### THE PROBLEM:
Repeat the entries that appear below, exactly as they are given.

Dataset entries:
------------------------------------------------

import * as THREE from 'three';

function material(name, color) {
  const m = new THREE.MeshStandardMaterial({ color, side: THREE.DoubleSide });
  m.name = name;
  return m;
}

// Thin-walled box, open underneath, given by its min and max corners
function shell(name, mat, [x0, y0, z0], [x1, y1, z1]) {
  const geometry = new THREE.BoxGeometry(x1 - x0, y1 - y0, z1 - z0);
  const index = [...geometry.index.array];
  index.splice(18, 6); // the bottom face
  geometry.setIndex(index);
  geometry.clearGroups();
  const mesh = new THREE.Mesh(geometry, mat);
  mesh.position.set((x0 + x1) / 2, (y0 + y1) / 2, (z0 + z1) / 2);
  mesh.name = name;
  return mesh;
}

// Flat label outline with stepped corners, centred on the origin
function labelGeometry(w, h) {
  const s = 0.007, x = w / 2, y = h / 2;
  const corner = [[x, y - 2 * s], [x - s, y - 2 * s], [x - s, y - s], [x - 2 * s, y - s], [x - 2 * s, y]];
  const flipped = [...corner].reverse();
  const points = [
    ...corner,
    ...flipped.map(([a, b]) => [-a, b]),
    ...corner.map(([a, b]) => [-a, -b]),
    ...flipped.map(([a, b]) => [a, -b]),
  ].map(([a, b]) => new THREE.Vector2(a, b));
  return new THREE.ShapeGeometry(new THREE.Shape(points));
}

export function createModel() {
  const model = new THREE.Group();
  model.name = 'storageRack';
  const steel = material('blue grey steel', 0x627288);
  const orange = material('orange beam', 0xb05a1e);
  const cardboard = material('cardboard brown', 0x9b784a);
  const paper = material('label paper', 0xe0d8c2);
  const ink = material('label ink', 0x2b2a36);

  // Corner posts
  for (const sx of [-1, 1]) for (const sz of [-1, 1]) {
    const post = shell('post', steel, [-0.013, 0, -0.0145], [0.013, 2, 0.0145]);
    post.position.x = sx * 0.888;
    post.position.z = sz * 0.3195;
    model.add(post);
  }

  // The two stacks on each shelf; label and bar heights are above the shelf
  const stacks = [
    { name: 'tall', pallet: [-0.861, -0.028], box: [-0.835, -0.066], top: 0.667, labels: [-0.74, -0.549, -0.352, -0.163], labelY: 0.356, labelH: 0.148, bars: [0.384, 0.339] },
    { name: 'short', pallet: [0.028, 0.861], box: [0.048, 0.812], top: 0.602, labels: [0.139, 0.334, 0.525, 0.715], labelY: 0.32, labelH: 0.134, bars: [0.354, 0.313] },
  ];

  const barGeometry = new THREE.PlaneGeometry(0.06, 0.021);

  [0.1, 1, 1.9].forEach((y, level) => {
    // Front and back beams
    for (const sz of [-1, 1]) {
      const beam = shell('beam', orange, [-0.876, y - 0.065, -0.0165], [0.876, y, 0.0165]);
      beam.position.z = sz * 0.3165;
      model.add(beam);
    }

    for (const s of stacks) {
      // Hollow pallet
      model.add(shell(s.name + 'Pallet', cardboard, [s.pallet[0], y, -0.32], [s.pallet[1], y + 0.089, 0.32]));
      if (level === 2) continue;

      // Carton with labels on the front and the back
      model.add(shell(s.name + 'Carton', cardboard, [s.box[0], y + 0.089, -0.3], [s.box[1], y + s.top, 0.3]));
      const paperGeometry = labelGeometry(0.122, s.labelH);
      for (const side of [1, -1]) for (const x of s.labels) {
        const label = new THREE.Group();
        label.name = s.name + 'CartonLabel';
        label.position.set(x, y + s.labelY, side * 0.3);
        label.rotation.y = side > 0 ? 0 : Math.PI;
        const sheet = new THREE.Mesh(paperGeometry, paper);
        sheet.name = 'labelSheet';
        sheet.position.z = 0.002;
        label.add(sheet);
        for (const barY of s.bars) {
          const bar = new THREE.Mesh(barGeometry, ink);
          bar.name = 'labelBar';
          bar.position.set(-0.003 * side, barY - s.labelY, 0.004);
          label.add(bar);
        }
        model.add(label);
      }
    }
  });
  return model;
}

------------------------------------------------

### RESULT FOR THIS EXERCISE:
import * as THREE from 'three';

function material(name, color) {
  const m = new THREE.MeshStandardMaterial({ color, side: THREE.DoubleSide });
  m.name = name;
  return m;
}

// Thin-walled box, open underneath, given by its min and max corners
function shell(name, mat, [x0, y0, z0], [x1, y1, z1]) {
  const geometry = new THREE.BoxGeometry(x1 - x0, y1 - y0, z1 - z0);
  const index = [...geometry.index.array];
  index.splice(18, 6); // the bottom face
  geometry.setIndex(index);
  geometry.clearGroups();
  const mesh = new THREE.Mesh(geometry, mat);
  mesh.position.set((x0 + x1) / 2, (y0 + y1) / 2, (z0 + z1) / 2);
  mesh.name = name;
  return mesh;
}

// Flat label outline with stepped corners, centred on the origin
function labelGeometry(w, h) {
  const s = 0.007, x = w / 2, y = h / 2;
  const corner = [[x, y - 2 * s], [x - s, y - 2 * s], [x - s, y - s], [x - 2 * s, y - s], [x - 2 * s, y]];
  const flipped = [...corner].reverse();
  const points = [
    ...corner,
    ...flipped.map(([a, b]) => [-a, b]),
    ...corner.map(([a, b]) => [-a, -b]),
    ...flipped.map(([a, b]) => [a, -b]),
  ].map(([a, b]) => new THREE.Vector2(a, b));
  return new THREE.ShapeGeometry(new THREE.Shape(points));
}

export function createModel() {
  const model = new THREE.Group();
  model.name = 'storageRack';
  const steel = material('blue grey steel', 0x627288);
  const orange = material('orange beam', 0xb05a1e);
  const cardboard = material('cardboard brown', 0x9b784a);
  const paper = material('label paper', 0xe0d8c2);
  const ink = material('label ink', 0x2b2a36);

  // Corner posts
  for (const sx of [-1, 1]) for (const sz of [-1, 1]) {
    const post = shell('post', steel, [-0.013, 0, -0.0145], [0.013, 2, 0.0145]);
    post.position.x = sx * 0.888;
    post.position.z = sz * 0.3195;
    model.add(post);
  }

  // The two stacks on each shelf; label and bar heights are above the shelf
  const stacks = [
    { name: 'tall', pallet: [-0.861, -0.028], box: [-0.835, -0.066], top: 0.667, labels: [-0.74, -0.549, -0.352, -0.163], labelY: 0.356, labelH: 0.148, bars: [0.384, 0.339] },
    { name: 'short', pallet: [0.028, 0.861], box: [0.048, 0.812], top: 0.602, labels: [0.139, 0.334, 0.525, 0.715], labelY: 0.32, labelH: 0.134, bars: [0.354, 0.313] },
  ];

  const barGeometry = new THREE.PlaneGeometry(0.06, 0.021);

  [0.1, 1, 1.9].forEach((y, level) => {
    // Front and back beams
    for (const sz of [-1, 1]) {
      const beam = shell('beam', orange, [-0.876, y - 0.065, -0.0165], [0.876, y, 0.0165]);
      beam.position.z = sz * 0.3165;
      model.add(beam);
    }

    for (const s of stacks) {
      // Hollow pallet
      model.add(shell(s.name + 'Pallet', cardboard, [s.pallet[0], y, -0.32], [s.pallet[1], y + 0.089, 0.32]));
      if (level === 2) continue;

      // Carton with labels on the front and the back
      model.add(shell(s.name + 'Carton', cardboard, [s.box[0], y + 0.089, -0.3], [s.box[1], y + s.top, 0.3]));
      const paperGeometry = labelGeometry(0.122, s.labelH);
      for (const side of [1, -1]) for (const x of s.labels) {
        const label = new THREE.Group();
        label.name = s.name + 'CartonLabel';
        label.position.set(x, y + s.labelY, side * 0.3);
        label.rotation.y = side > 0 ? 0 : Math.PI;
        const sheet = new THREE.Mesh(paperGeometry, paper);
        sheet.name = 'labelSheet';
        sheet.position.z = 0.002;
        label.add(sheet);
        for (const barY of s.bars) {
          const bar = new THREE.Mesh(barGeometry, ink);
          bar.name = 'labelBar';
          bar.position.set(-0.003 * side, barY - s.labelY, 0.004);
          label.add(bar);
        }
        model.add(label);
      }
    }
  });
  return model;
}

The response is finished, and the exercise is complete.